For investors who wonder how this is possible with the index at record highs, the S&P 500 index is capitalization-weighted and can be heavily influenced by the largest stocks, which are significantly outperforming smaller stocks this year.
Such divergences can be produced by a combination of both size and sector, as groups go in and out of favor. A particular culprit lately is the energy sector, which has gone from the second-best performer in the first half of 2014, up 13%, to the worst in the second half so far, down 6.5%.
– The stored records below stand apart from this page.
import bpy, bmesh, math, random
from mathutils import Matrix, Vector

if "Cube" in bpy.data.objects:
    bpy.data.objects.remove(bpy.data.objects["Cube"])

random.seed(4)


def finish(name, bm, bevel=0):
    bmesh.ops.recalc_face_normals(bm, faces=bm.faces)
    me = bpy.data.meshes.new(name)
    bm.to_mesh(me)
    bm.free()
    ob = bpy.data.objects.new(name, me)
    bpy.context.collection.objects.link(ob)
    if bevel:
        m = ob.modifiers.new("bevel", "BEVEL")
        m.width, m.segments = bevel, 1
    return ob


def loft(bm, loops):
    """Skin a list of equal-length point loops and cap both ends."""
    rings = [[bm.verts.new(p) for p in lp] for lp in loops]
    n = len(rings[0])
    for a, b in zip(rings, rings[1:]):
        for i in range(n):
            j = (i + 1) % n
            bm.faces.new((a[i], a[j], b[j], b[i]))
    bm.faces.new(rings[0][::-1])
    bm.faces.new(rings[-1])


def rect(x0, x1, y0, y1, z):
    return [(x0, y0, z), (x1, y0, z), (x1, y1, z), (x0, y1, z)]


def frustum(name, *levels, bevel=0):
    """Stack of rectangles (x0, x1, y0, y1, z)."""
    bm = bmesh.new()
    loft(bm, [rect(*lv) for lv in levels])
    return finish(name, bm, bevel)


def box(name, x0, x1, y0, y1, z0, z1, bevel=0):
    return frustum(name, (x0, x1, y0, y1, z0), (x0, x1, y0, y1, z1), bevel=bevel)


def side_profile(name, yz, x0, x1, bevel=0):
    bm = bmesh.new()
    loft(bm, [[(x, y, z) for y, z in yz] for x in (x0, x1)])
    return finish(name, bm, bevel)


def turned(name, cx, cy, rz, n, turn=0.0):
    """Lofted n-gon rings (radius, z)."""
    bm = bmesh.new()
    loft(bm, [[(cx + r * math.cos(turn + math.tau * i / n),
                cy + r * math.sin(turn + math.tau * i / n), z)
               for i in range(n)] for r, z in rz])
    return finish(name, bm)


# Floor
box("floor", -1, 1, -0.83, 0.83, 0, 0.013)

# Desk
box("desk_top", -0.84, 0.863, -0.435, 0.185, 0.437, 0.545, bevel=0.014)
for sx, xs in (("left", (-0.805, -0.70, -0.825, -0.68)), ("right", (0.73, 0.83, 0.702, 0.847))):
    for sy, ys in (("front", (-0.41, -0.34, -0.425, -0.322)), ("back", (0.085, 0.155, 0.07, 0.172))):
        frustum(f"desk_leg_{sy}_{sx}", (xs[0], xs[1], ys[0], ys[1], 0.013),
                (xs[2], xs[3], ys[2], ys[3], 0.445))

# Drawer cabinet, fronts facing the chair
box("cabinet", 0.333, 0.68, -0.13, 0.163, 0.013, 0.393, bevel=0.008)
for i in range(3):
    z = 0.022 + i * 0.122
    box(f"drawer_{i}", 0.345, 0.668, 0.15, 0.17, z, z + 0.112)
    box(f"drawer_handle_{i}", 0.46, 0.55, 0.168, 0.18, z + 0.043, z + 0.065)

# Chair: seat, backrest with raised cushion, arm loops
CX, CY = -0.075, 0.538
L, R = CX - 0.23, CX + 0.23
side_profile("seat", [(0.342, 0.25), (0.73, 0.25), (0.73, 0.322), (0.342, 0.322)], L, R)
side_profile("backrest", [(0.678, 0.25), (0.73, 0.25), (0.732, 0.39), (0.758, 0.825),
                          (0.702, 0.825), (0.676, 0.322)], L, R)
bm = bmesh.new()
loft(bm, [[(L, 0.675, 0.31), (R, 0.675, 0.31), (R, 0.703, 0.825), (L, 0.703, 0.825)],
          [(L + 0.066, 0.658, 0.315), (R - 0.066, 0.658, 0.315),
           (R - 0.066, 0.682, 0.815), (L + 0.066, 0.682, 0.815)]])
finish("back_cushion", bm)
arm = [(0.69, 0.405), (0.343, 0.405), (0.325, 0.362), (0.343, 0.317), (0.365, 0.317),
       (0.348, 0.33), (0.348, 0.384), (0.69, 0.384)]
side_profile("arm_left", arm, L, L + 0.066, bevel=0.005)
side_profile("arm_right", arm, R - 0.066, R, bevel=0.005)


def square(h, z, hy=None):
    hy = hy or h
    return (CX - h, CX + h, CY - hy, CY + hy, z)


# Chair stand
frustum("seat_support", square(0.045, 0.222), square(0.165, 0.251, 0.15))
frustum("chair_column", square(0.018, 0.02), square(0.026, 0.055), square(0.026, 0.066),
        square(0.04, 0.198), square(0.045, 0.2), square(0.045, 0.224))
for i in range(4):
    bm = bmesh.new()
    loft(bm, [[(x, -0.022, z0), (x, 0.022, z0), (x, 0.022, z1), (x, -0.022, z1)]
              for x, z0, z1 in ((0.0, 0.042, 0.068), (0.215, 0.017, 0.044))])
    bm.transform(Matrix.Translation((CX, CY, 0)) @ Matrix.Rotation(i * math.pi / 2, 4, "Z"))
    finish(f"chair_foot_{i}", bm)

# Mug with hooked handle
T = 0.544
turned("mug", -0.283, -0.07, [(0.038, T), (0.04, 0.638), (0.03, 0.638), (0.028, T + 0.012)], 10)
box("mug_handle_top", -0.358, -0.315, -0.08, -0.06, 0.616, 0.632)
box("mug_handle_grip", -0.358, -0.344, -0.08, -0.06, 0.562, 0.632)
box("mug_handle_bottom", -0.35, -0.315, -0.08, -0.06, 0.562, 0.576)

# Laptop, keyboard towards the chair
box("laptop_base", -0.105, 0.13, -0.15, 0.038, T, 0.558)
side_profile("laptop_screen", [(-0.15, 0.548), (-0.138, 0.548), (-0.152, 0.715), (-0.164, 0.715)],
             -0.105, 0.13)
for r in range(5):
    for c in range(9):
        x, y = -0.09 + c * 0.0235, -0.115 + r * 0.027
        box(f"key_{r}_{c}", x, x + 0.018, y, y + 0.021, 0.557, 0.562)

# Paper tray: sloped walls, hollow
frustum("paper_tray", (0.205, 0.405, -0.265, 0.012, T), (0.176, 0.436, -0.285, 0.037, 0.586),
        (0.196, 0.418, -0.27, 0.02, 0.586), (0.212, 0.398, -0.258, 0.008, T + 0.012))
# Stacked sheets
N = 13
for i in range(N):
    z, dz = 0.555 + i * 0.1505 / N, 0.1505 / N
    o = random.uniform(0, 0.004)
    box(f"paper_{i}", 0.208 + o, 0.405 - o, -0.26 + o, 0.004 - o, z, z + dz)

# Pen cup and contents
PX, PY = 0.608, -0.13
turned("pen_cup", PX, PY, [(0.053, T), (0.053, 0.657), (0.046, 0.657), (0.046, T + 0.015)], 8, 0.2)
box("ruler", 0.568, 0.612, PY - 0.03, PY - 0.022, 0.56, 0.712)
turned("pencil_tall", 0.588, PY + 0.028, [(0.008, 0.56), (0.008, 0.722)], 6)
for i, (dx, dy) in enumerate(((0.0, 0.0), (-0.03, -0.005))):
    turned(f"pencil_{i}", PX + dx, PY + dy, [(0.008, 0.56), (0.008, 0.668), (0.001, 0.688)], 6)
(…) Outside the S&P 500, numerous stocks are already in a correction or in bear-market territory, traditionally defined as down 10% or 20%, respectively. Indeed, one-third of the stocks in the Russell 2000 small-cap index are down 10% or more year to date. (…)
“Market-breadth leadership is narrowing,” notes Paul Hickey, Bespoke’s co-founder. “It’s not a particularly good sign, but you can have periods of weak breadth going for years [during a bull market],” he adds, which occurred in the two years or so before the 2000 peak. (…)
Bespoke also found the average stock in the S&P 400 mid-cap index has corrected, down 11% from 52-week highs. Among names in the S&P 600 index of small-caps, the average is down over 17%. The bear has already reached one area: The average energy stock in the S&P 1500 index—a combination of all three S&P indexes—is down 20%. Energy small-caps in the S&P 600 index are down an average, and painful, 30%.
As noted, this divergence doesn’t mean that the broad market will see a bear market or even a correction. In the past, however, corrections and bear markets have been presaged by a significant narrowing of the leadership.
More breadthtaking: Raymond James finds that the average stock in its research universe of more than 1,000 stocks is down 23.3% from its respective 52-week high.
Forecasters say severe drought will continue into next year across much of the West, including parts of western Utah, most of Nevada and practically all of California.
Less precipitation than usual and normal or above-normal temperatures are forecast in the week ahead, according to the National Weather Service, and experts say the three-year drought isn’t likely to be relieved in October, November and December. (…)
There’s a 65 percent chance of an El Niño developing this winter with warmer-than normal ocean temperatures that sometimes produces more precipitation than usual, Mr. Tolby said. (…)